“Shell must sit down with the subsistence whalers and hammer out an agreement to protect their subsistence hunting, and that is something that has been done over the years successfully,” Shilton said. “… This year there was a conflict avoidance agreement which would have had Shell pull all of their assets off of the drilling for the time that whale hunters were out there.”
Shell also has to obtain an incidental harassment authorization from the National Marine Fisheries Service, Shilton said. NMFS applies a very strict standard that requires Shell to demonstrate that it will have a negligible effect on the stock of whales.
“The mitigation is specific, it’s been tested, it was evaluated in the multi-sale EIS and found to be effective,” Shilton said.
Shilton also commented that the analysis in the multi-sale EIS considered the type of activities that Shell plans to carry out.
As part of their challenge to the adequacy of the multi-sale EIS, attorneys for the appellants questioned how the broad multi-sale EIS could apply to Shell’s drilling plans without considering the specific location and timing of the drilling. Not only that, but MMS had approved the exploration plan without specific information about where the drilling would take place after 2007, the attorneys said.
The multi-sale EIS says that the time and location of activities need to be considered in evaluating potentially significant impacts on bowhead whales, MacDonnell said.

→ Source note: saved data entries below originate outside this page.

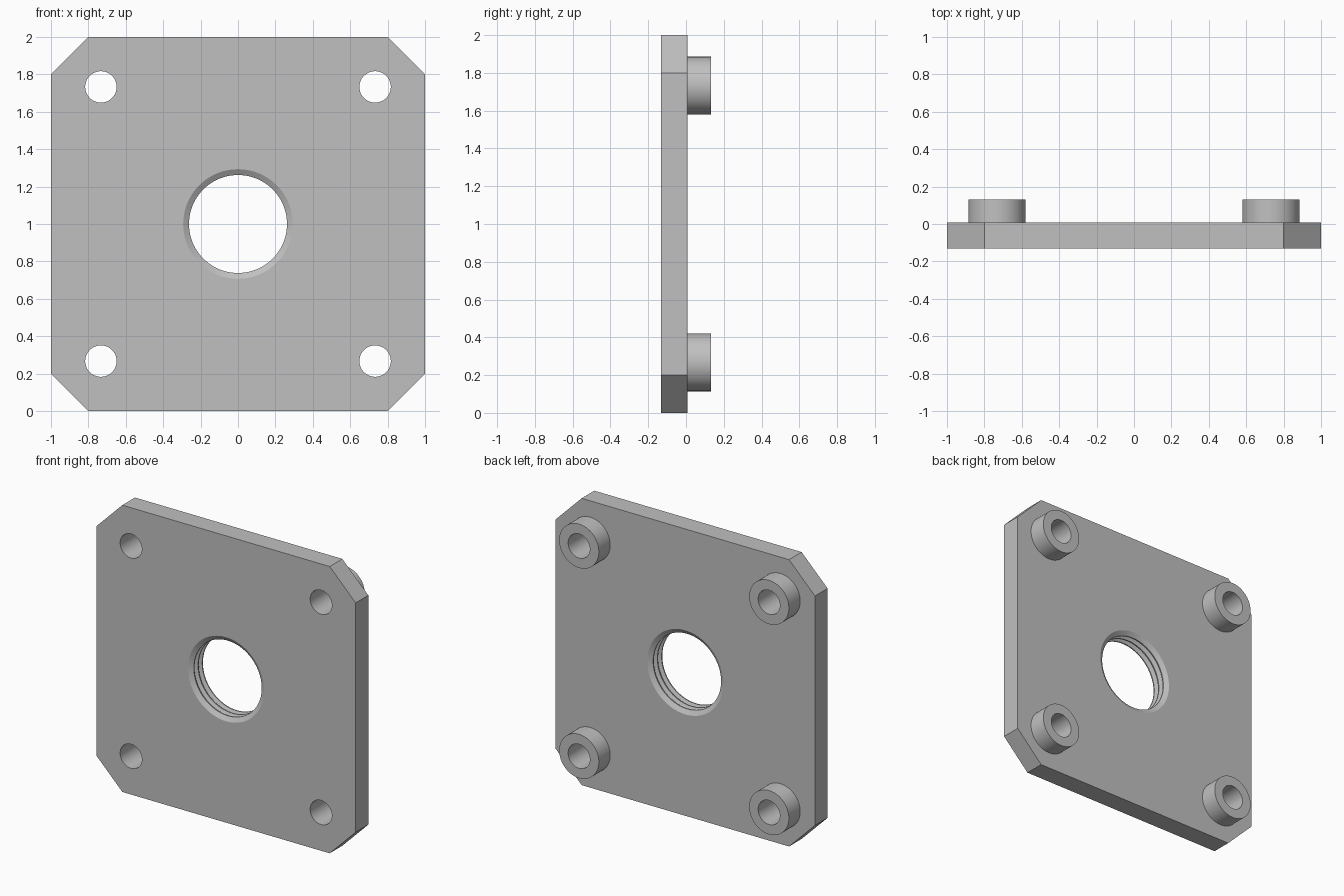
import bpy, bmesh, math

if "Cube" in bpy.data.objects:
    bpy.data.objects.remove(bpy.data.objects["Cube"], do_unlink=True)

FRONT, BACK, TIP = -0.132, 0.007, 0.132   # plate faces and boss ends along y
BOLT, BOLT_R, BOSS_R = 0.733, 0.084, 0.153
CORNER = 0.8

grey = bpy.data.materials.new("light_grey_metal")
grey.use_nodes = True
colour = (0.53, 0.53, 0.53, 1)
grey.diffuse_color = colour
grey.node_tree.nodes["Principled BSDF"].inputs["Base Color"].default_value = colour


def finish(name, bm):
    bmesh.ops.recalc_face_normals(bm, faces=bm.faces)
    mesh = bpy.data.meshes.new(name)
    bm.to_mesh(mesh)
    bm.free()
    mesh.materials.append(grey)
    obj = bpy.data.objects.new(name, mesh)
    bpy.context.collection.objects.link(obj)
    return obj


def revolve(name, profile, x, z, steps=64, closed=False):
    """Turn (radius, y) points about a y axis; cap the ends or join them up."""
    bm = bmesh.new()
    turn = [2 * math.pi * i / steps for i in range(steps)]
    rings = [[bm.verts.new((x + r * math.cos(a), y, z + r * math.sin(a))) for a in turn]
             for r, y in profile]
    pairs = list(zip(rings, rings[1:]))
    if closed:
        pairs.append((rings[-1], rings[0]))
    else:
        bm.faces.new(rings[0])
        bm.faces.new(rings[-1])
    for lo, hi in pairs:
        for i in range(steps):
            j = (i + 1) % steps
            bm.faces.new((lo[i], lo[j], hi[j], hi[i]))
    return finish(name, bm)


def smooth(obj):
    bpy.ops.object.select_all(action='DESELECT')
    obj.select_set(True)
    bpy.context.view_layer.objects.active = obj
    bpy.ops.object.shade_smooth_by_angle(angle=math.radians(25))


# Square plate with clipped corners
bm = bmesh.new()
outline = []
for sx, sz in ((1, 1), (-1, 1), (-1, -1), (1, -1)):
    pair = [(sx, CORNER * sz), (CORNER * sx, sz)]
    outline += pair if sx == sz else pair[::-1]
face = bm.faces.new([bm.verts.new((x, FRONT, 1 + z)) for x, z in outline])
side = bmesh.ops.extrude_face_region(bm, geom=[face])
bmesh.ops.translate(bm, vec=(0, BACK - FRONT, 0),
                    verts=[v for v in side["geom"] if isinstance(v, bmesh.types.BMVert)])
plate = finish("mounting_plate", bm)

# Threaded centre bore: three crests between roots
ROOT, CREST, FLAT = 0.293, 0.262, 0.004
half = (BACK - FRONT) / 6
thread = [(ROOT, FRONT - 0.05), (ROOT, FRONT)]
for i in range(1, 6):
    y = FRONT + half * i
    r = CREST if i % 2 else ROOT
    thread += [(r, y - FLAT), (r, y + FLAT)]
thread += [(ROOT, BACK), (ROOT, BACK + 0.05)]
cutters = [revolve("bore_cutter", thread, 0, 1, 96)]

# Bolt holes and the round bosses behind them
for sx, side_name in ((1, "left"), (-1, "right")):
    for sz, level in ((1, "upper"), (-1, "lower")):
        x, z = BOLT * sx, 1 + BOLT * sz
        cutters.append(revolve("bolt_cutter", [(BOLT_R, FRONT - 0.05), (BOLT_R, BACK + 0.05)], x, z))
        tube = [(BOSS_R, BACK), (BOSS_R, TIP), (BOLT_R, TIP), (BOLT_R, BACK)]
        smooth(revolve(f"{level}_{side_name}_boss", tube, x, z, closed=True))

# Cut the openings, then drop the cutters
for cutter in cutters:
    cutter.hide_render = True
    mod = plate.modifiers.new("opening", 'BOOLEAN')
    mod.operation, mod.solver, mod.object = 'DIFFERENCE', 'EXACT', cutter
bpy.context.view_layer.objects.active = plate
plate.select_set(True)
for mod in list(plate.modifiers):
    bpy.ops.object.modifier_apply(modifier=mod.name)
for cutter in cutters:
    bpy.data.objects.remove(cutter, do_unlink=True)
smooth(plate)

“This is what needed to be considered the EA, but it was not,” she said.
“As MMS stated in the multi-sale EIS it’s extremely important, especially with respect to subsistence, to consider the site-specific nature of exploration activities,” Shilton said. “… It’s the specific timing and location which can interfere with the subsistence hunt.”
The bowhead whale migration route is very broad, so that the precise location of drilling activities would have little bearing on bowhead migration, countered Hilton. Not only that, but knowing where Shell’s leases are located, it is possible to assess the Shell’s potential drilling locations within an area of just a few square miles, he said. Also, Shell has to apply for drilling permits each year and the applications to drill give MMS the opportunity to fully evaluate the impact of drilling at specific sites.
Shell: transitory activityShell attorney Kyle Parker characterized Shell’s planned drilling as a transitory activity to gather information about oil and gas prospects.
“Our exploration project is limited in time. … We’re not going to leave any permanent facilities on location,” Parker said. “That is why the agency (MMS) has adopted this program … whereby we do the comprehensive environmental impact statement prior to the (lease) sale. It covers all of the anticipated activities. … Provided the activities we’re proposing were analyzed … they’ll approve our plan of exploration and allow us to go forward with our work.”
The multi-sale EIS adequately includes an analysis of all of the issues raised by the organizations appealing the exploration plan approval, he said.
In the past, 30 exploration wells have been drilled in the Beaufort Sea, with 12 of those wells drilled near the Sivulliq prospect, Parker said.
“All of the data related to the drilling of those wells, all of the data related to the interactions with the whaling, all the data related to the ice management activities that took place during those open water drills, all of that is encompassed in the three-volume, multi-sale EIS,” Parker said. “That forms the basis for our plan approval.”
Shell identified four specific well locations for the first year of its drilling program. The MMS director determined that there was sufficient information about Shell’s drilling plans in subsequent years to approve the exploration plan, provided that Shell submits an amended plan once it has determined where specifically to drill next, Parker said.
“In fact he is obligated at that point to go through an analysis and determine whether something we’ve proposed in years two and three falls outside the analysis that was done in the multi-sale EIS,” Parker said.